When I explained to my physiotherapist what my symptoms were, he was very quick to point to my iliotibial band as the problem. The iliotibial band is a thick band of tissue that runs down the outside of the thigh and plays an integral part of stabilizing the knee when running.  What many runners do not realize however, is that the iliotibial band inserts just below the outside of the knee, exactly where my pain was.  When running, there is constant rubbing of the iliotibial band over the bones on the outside of the knee which can cause inflammation in the area and thus it becomes painful.

Iliotibial Band Syndrome Guidance From My Physiotherapist

“Where did I go wrong and how do I get rid of this”, I said to my physiotherapist.  While there are many potential causes of iliotibial band syndrome, I ran too far, too soon.  Some say that the hardest part of running a marathon is not the marathon itself, it’s the training. Pounding the pavement hard for 12 weeks takes its toll on the body.  You have to respect the distance and the volume of training that is required.

How did I get rid of this incredibly annoying running injury?  First and foremost, I had to cut back my training until I had the iliotibial band syndrome under control.  Secondly, I needed to increase the strength of my hip abductors (the muscles that help keep the legs out, away from the body) when walking or running.  Hip abductors are typically weak in long distance runners.  When they are weak, the iliotibial band gets overworked when the hip is abducting.  It is therefore, vital that these muscles (and other stabilizing muscles) are strengthened to an adequate level to take the burden off the iliotibial band.  One of my favorite exercises to do this is the side plank (see the photo below).  Try holding this position for 20-30 seconds on each side, while trying not to let your hips sag towards the floor.

side plank

Lastly, I regularly used a foam roller and The Stick (I purchased for traveling as it easily fits in a backpack) to break up any myofascial adhesions and generally loosen my iliotibial bands.  Using either are simple and effective ways to increase flexibility and loosen tight muscles.

Within a couple of weeks, I was back running up to two hours with no knee pain!  I continued to use the foam roller and was vigilant about regularly performing my hip abductor exercises for the remainder of my marathon-training program.  The result was not a pain-free marathon (does that exist?), but an iliotibial band pain-free marathon!

How do you prevent Iliotibial Band Syndrome?

  1. ensure a proper warm-up before runs – this may include walking for five minutes before starting your run
  2. replace your worn-out running shoes
  3. be proactive – stretch and use a foam roller regularly (see video below)
  4. build up your mileage slowly
  5. perform exercises such as the side plank and side-lying hip abduction (see video below) to increase the strength of your hip abductors

Foam Roller Exercise

Sidelying Hip Abduction Exercise

Foam rollers are available from Amazon.

Other resources: Foam roller exercises for tight muscles

  • Jessica Cummings

    This article was so helpful and encouraging!
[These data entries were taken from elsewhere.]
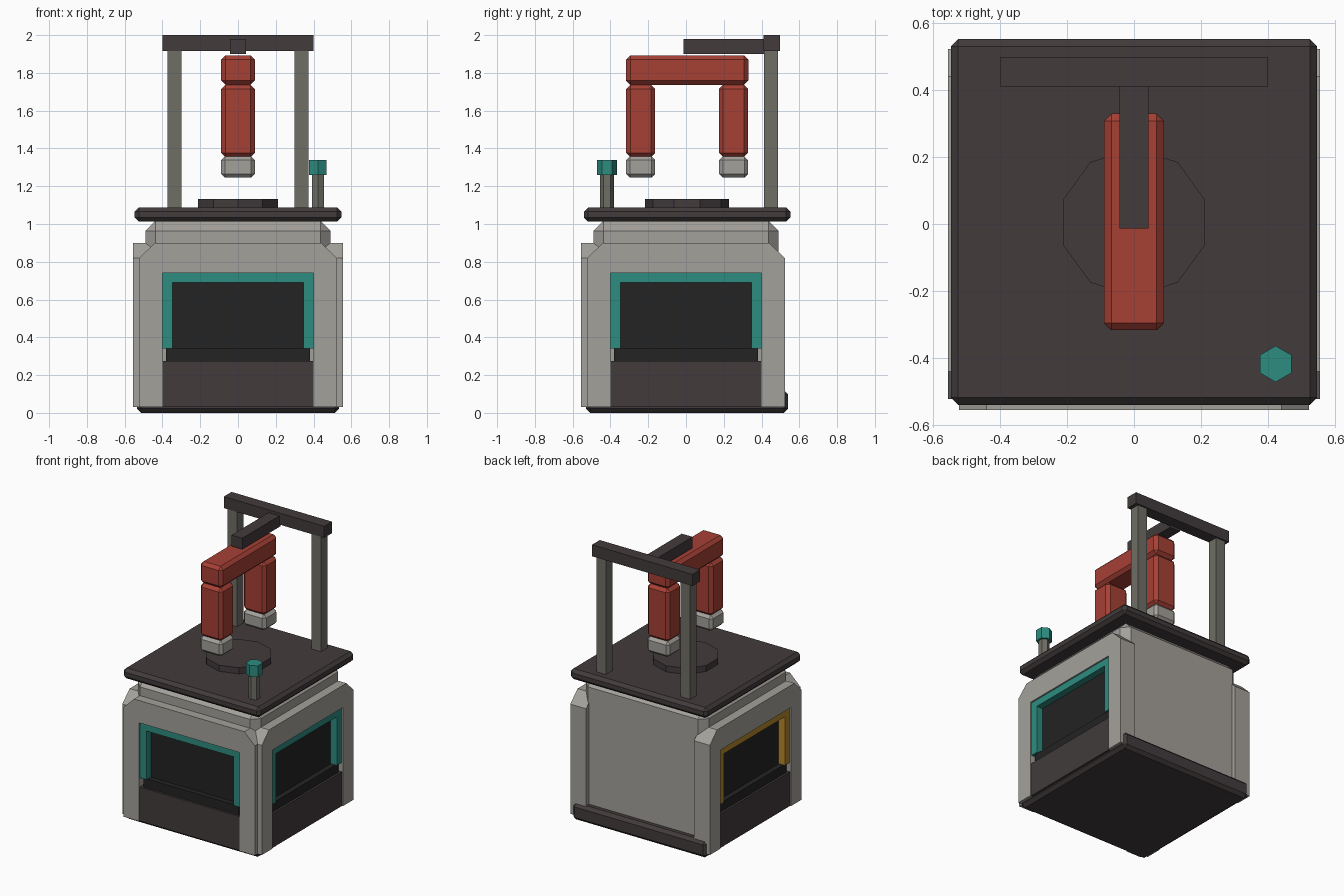
import bpy
import bmesh
from math import pi, sin, cos
from mathutils import Matrix, Vector

cube = bpy.data.objects.get("Cube")
if cube:
    bpy.data.objects.remove(cube, do_unlink=True)


def material(name, rgb):
    # sRGB bytes to a linear colour
    lin = [((c / 255 + 0.055) / 1.055) ** 2.4 for c in rgb] + [1.0]
    m = bpy.data.materials.new(name)
    m.use_nodes = True
    m.diffuse_color = lin
    for node in m.node_tree.nodes:
        if node.type == 'BSDF_PRINCIPLED':
            node.inputs["Base Color"].default_value = lin
    return m


BODY = material("warm light gray", (164, 161, 155))
DARK = material("dark brown gray", (66, 59, 60))
BLACK = material("near black", (35, 35, 35))
TEAL = material("teal", (45, 140, 128))
GOLD = material("gold", (180, 135, 45))
RED = material("brick red", (166, 64, 53))
POST = material("olive gray", (111, 110, 102))


def finish(name, bm, mat, turn=0):
    bmesh.ops.rotate(bm, cent=(0, 0, 0), matrix=Matrix.Rotation(turn, 3, 'Z'), verts=bm.verts[:])
    bmesh.ops.recalc_face_normals(bm, faces=bm.faces[:])
    mesh = bpy.data.meshes.new(name)
    bm.to_mesh(mesh)
    bm.free()
    mesh.materials.append(mat)
    bpy.context.collection.objects.link(bpy.data.objects.new(name, mesh))


def box(name, x, y, z, mat, bevel=0, turn=0):
    """Box from (min, max) ranges with optional chamfered edges."""
    bm = bmesh.new()
    bmesh.ops.create_cube(bm, size=1)
    for v in bm.verts:
        v.co = [r[0] if c < 0 else r[1] for c, r in zip(v.co, (x, y, z))]
    if bevel:
        bmesh.ops.bevel(bm, geom=bm.edges[:], offset=bevel, segments=1, affect='EDGES')
    finish(name, bm, mat, turn)


def extrude(name, points, shift, mat, turn=0):
    """Solid made by sweeping a flat outline along a vector."""
    bm = bmesh.new()
    face = bm.faces.new([bm.verts.new(p) for p in points])
    new = bmesh.ops.extrude_face_region(bm, geom=[face])["geom"]
    bmesh.ops.translate(bm, vec=Vector(shift),
                        verts=[g for g in new if isinstance(g, bmesh.types.BMVert)])
    finish(name, bm, mat, turn)


def prism(name, sides, radius, centre, z, mat):
    """Upright prism with a corner pointing along y."""
    angles = [2 * pi * i / sides for i in range(sides)]
    ring = [(centre[0] + radius * sin(a), centre[1] + radius * cos(a), z[0]) for a in angles]
    extrude(name, ring, (0, 0, z[1] - z[0]), mat)


def arch(name, half, y, mat, turn):
    """Mirrored x-z outline given depth between two y values."""
    outline = half + [(-x, z) for x, z in reversed(half)]
    extrude(name, [(x, y[0], z) for x, z in outline], (0, y[1] - y[0], 0), mat, turn)


# Base, body core and table top
box("base", (-0.535, 0.535), (-0.53, 0.54), (0, 0.12), DARK, 0.022)
box("body_core", (-0.49, 0.49), (-0.49, 0.49), (0.03, 1.015), BODY, 0.052)
box("table_top", (-0.547, 0.547), (-0.54, 0.552), (1.012, 1.088), DARK, 0.022)
prism("turntable", 10, 0.222, (0, 0.005), (1.08, 1.132), DARK)

# Three window sides: arch panel, coloured frame, dark opening, ledge, lower panel
panel_outline = [(0.44, 0.90), (0.523, 0.82), (0.523, 0.03), (0.40, 0.03), (0.40, 0.74)]
frame_outline = [(0.40, 0.74), (0.40, 0.34), (0.347, 0.34), (0.347, 0.69)]
for side, turn, colour in (("front", 0, TEAL), ("left", pi / 2, TEAL), ("right", -pi / 2, GOLD)):
    arch(side + "_panel", panel_outline, (-0.556, -0.43), BODY, turn)
    arch(side + "_window_frame", frame_outline, (-0.545, -0.48), colour, turn)
    box(side + "_window", (-0.36, 0.36), (-0.496, -0.48), (0.30, 0.70), BLACK, 0, turn)
    box(side + "_ledge", (-0.38, 0.38), (-0.535, -0.48), (0.26, 0.34), BLACK, 0, turn)
    box(side + "_lower_panel", (-0.40, 0.40), (-0.55, -0.45), (0.03, 0.275), DARK, 0, turn)

# Gantry
for side, s in (("left", 1), ("right", -1)):
    box(side + "_post", sorted((s * 0.298, s * 0.373)), (0.413, 0.487), (1.08, 1.93), POST)
box("gantry_beam", (-0.40, 0.40), (0.41, 0.498), (1.917, 2.0), DARK)
box("gantry_arm", (-0.043, 0.043), (-0.013, 0.42), (1.90, 1.98), DARK)

# Tool head with two legs
wide = (-0.089, 0.089)
box("tool_bar", wide, (-0.317, 0.33), (1.737, 1.892), RED, 0.022)
for end, y in (("front", -0.24), ("back", 0.252)):
    deep = (y - 0.077, y + 0.077)
    box(end + "_tool_leg", wide, deep, (1.355, 1.737), RED, 0.022)
    box(end + "_tool_tip", wide, deep, (1.245, 1.358), BODY, 0.02)

# Button on a stalk
spot = (0.423, -0.418)
prism("button_stalk", 6, 0.037, spot, (1.08, 1.27), POST)
prism("button", 6, 0.054, spot, (1.26, 1.34), TEAL)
It’s been 5 grueling months of dealing with my IT pain, physical therapy and worse, little running. I miss running and hope with this advice (mainly a strict abductor exercise regimine), I will be stocking up the miles in no time! Thanks for the “happy ending”!

  • Ken Zelez

    This one of the best posts I have read on ITBS!